Over the years, I have heard so many different reasons why couples argue and fight. Most, if not all couples, have had an argument at some point in the marriage, and if you have not, congrats – you’re the only ones!
Arguments and fights happen, and it is OK. I have noticed the arguments that tend to happen over and over again for couples stem from one or more of 10 key areas. Over the next 10 weeks, I’m going to highlight these areas that most often cause fights and arguments and ways to begin to change the conversations surrounding them.
So first, can you guess the most common area couples fight about?
Money tends to be one of the hardest areas for individuals and couples alike to talk about. It can be so hard to sit down and look at finances and spending habits that couples will go years without ever talking about money.
Often couples fall into one of two camps:
- Couples that just check the bank account once in a while or look at the bills when they get paid (if they get paid), and don’t look further.
- One partner does all of the banking and the other one just doesn’t ask or even look at the bank account.
Do one of these sound like you and your partner? No matter which rings true for a couple, fights about money happen for a variety of reasons. One person may spend too much while one person does not spend at all. One wants to save, one wants to spend. One wants to buy new and more things, the other one is happy with what they already have. If left unchecked all of these little spending habits can erupt into a huge argument!
Tips for Having the “Money” Talk
There are different ways of looking at and talking about spending habits and money management systems as a couple:
Make the time to talk. My first recommendation is always to sit down at a mutually agreed upon time and look at your finances together. It doesn’t matter if you are newly engaged or married for 50 years – sit down and identify what comes in and what goes out on a monthly basis.
Be honest. As we often hear: marriage and relationships are about compromise and honesty. The reason you’ll hear this so often is because it’s true! So, be honest and tell each other what you want to purchase and why it is important to each of you. Couples who are intentional about talking about what they want to spend their money on are more likely to be open in other areas of life.
Listen and collaborate. After listening to what is important to each other, work together to develop a plan for spending based on what is important to each of you. For some couples, this means having separate accounts so they can spend their money how they want and contribute equally to the bills that are due. Other couples each take an allowance of spending money for a week or 2 weeks and then can spend the money how they see fit.
Seek out additional resources. There are tons of resources to help guide you in your money conversations. Some of my favorites are Naked and Unashamed-10 Conversations Every Couple Must Have and Money Talks: The Ultimate Couple’s Guide to Communicating About Money.

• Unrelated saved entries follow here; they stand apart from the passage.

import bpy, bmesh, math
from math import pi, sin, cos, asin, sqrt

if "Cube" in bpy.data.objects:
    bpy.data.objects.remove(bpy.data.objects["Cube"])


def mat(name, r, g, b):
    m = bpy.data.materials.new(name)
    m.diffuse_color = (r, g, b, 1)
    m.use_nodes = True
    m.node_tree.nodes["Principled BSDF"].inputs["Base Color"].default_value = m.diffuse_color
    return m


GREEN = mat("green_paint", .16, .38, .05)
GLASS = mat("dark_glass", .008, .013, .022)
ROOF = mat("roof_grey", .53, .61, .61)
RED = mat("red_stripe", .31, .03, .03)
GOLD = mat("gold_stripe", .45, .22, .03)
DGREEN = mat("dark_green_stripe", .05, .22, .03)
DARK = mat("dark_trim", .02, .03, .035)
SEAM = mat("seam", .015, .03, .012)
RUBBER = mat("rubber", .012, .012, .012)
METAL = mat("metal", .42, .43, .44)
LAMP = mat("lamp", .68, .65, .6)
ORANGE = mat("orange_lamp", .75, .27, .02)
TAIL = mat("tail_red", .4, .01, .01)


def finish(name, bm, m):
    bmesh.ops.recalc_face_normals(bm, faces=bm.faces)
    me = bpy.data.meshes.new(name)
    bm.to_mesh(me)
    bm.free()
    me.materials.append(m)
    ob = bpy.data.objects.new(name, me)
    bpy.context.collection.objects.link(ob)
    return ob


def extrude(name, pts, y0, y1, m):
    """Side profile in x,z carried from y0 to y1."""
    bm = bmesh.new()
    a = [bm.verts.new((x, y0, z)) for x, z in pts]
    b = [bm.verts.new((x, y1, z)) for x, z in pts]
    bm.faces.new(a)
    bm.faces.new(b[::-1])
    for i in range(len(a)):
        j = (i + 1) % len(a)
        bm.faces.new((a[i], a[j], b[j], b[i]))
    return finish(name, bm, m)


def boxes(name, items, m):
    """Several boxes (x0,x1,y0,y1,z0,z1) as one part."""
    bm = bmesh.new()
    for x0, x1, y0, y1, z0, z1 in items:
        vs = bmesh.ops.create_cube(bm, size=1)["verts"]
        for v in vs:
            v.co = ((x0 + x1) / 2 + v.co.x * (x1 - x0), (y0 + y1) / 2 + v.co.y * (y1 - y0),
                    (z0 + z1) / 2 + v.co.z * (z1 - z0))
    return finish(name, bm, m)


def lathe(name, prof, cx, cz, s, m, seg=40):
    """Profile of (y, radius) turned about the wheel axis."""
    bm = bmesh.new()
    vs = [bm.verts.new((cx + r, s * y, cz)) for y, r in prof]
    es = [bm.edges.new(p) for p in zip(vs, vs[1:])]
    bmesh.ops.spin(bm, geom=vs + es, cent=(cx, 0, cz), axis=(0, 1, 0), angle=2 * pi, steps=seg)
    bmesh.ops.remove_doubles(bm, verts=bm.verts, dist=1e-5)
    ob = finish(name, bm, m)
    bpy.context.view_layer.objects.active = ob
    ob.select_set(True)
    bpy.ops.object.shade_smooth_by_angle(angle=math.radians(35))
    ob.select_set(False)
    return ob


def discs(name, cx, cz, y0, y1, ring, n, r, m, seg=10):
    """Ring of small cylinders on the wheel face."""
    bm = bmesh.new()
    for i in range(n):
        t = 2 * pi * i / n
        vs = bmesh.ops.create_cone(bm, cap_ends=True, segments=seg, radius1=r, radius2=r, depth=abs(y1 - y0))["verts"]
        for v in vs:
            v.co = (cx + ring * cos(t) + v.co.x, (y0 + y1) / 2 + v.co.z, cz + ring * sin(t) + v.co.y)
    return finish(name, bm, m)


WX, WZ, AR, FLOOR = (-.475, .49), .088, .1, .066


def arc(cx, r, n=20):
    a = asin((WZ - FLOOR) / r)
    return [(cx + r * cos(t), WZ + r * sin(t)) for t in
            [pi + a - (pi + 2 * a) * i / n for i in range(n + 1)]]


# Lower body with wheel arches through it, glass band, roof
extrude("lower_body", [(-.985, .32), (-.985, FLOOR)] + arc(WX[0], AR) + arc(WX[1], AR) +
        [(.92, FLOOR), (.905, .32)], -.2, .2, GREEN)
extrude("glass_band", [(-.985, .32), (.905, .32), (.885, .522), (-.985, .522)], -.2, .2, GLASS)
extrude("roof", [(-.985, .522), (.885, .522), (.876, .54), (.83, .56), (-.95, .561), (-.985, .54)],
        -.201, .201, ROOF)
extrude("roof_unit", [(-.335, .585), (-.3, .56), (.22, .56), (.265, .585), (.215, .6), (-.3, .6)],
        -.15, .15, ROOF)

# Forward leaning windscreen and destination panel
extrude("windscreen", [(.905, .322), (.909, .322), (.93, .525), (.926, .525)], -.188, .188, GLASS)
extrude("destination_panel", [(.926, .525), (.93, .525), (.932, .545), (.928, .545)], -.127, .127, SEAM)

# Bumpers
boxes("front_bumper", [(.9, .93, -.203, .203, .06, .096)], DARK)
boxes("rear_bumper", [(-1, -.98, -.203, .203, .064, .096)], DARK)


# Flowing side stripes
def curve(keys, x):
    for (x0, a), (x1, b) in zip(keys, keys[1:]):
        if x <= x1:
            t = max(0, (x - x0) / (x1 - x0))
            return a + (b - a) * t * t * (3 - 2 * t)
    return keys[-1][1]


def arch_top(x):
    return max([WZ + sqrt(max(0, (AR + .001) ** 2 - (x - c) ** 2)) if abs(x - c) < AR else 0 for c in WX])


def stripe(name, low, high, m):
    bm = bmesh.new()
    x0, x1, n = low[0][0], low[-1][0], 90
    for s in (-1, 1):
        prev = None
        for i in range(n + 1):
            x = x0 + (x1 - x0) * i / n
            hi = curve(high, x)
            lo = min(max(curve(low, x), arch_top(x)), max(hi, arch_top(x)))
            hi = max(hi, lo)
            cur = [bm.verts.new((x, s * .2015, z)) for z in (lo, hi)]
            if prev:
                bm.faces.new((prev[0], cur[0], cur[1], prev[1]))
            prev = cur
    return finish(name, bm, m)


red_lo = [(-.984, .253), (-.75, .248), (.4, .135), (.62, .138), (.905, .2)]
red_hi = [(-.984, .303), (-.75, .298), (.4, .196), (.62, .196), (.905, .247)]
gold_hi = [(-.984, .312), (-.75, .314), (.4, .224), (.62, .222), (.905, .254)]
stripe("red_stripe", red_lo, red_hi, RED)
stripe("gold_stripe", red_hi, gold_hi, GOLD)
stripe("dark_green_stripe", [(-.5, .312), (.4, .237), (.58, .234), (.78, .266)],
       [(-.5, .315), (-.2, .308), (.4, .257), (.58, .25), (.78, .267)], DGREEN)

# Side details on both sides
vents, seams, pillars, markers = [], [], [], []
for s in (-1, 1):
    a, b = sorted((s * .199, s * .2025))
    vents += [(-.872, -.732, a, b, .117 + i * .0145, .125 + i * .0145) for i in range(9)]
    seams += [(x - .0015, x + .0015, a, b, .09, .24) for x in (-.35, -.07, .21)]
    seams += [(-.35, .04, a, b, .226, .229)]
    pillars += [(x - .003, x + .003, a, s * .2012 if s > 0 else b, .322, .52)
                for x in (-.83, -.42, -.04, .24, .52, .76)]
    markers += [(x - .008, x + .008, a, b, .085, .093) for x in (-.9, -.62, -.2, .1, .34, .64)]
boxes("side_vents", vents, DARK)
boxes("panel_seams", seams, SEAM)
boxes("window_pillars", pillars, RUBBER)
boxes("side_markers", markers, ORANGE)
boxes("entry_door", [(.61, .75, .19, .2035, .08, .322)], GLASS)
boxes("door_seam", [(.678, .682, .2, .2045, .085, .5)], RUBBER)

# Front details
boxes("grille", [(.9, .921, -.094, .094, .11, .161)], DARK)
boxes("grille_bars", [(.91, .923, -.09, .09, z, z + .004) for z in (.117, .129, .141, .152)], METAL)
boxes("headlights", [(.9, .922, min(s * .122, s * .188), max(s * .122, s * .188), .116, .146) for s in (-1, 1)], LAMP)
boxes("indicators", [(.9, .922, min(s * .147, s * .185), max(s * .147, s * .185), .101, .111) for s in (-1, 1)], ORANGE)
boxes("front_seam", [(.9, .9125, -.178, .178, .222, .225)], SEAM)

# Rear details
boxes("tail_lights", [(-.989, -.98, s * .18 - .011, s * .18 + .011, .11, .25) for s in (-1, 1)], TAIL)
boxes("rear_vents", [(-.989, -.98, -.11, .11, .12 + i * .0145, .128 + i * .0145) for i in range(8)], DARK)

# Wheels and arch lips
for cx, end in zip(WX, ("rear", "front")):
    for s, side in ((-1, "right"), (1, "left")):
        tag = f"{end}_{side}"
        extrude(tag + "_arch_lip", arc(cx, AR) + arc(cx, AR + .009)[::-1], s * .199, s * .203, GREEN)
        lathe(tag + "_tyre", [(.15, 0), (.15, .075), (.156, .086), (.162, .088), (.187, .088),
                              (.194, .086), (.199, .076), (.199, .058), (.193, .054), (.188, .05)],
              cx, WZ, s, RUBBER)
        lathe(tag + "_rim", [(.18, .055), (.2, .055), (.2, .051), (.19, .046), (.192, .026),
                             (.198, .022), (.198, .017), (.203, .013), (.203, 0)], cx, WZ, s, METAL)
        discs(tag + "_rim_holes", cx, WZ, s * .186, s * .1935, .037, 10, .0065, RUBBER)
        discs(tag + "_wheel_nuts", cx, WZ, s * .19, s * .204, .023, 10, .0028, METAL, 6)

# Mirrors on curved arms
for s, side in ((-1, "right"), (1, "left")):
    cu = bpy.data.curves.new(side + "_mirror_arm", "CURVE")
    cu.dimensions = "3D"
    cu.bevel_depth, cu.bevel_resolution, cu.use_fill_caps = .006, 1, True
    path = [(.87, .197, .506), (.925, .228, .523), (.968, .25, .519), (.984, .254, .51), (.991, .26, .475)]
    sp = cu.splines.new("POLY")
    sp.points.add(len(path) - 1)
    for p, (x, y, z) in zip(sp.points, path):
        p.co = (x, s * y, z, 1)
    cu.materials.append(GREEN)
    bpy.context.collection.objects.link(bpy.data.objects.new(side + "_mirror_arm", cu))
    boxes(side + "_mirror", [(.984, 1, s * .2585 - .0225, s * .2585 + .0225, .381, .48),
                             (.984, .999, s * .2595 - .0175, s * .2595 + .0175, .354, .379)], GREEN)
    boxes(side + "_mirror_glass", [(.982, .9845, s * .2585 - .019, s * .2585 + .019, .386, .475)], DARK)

If you are still having a hard time with getting a handle on your finances, you can seek out a financial planner to help.
A couples counselor can also help you minimize defensiveness and guide you on having upfront and honest conversations about money.
If you find you and your spouse always arguing about money, it’s OK – you are not alone! Again, this all boils down to communication and honesty. We are more afraid of talking about money than we need to be. It can take some practice, but truly, it is not painful to be honest about your finances!
Until next time – live truly, love fully!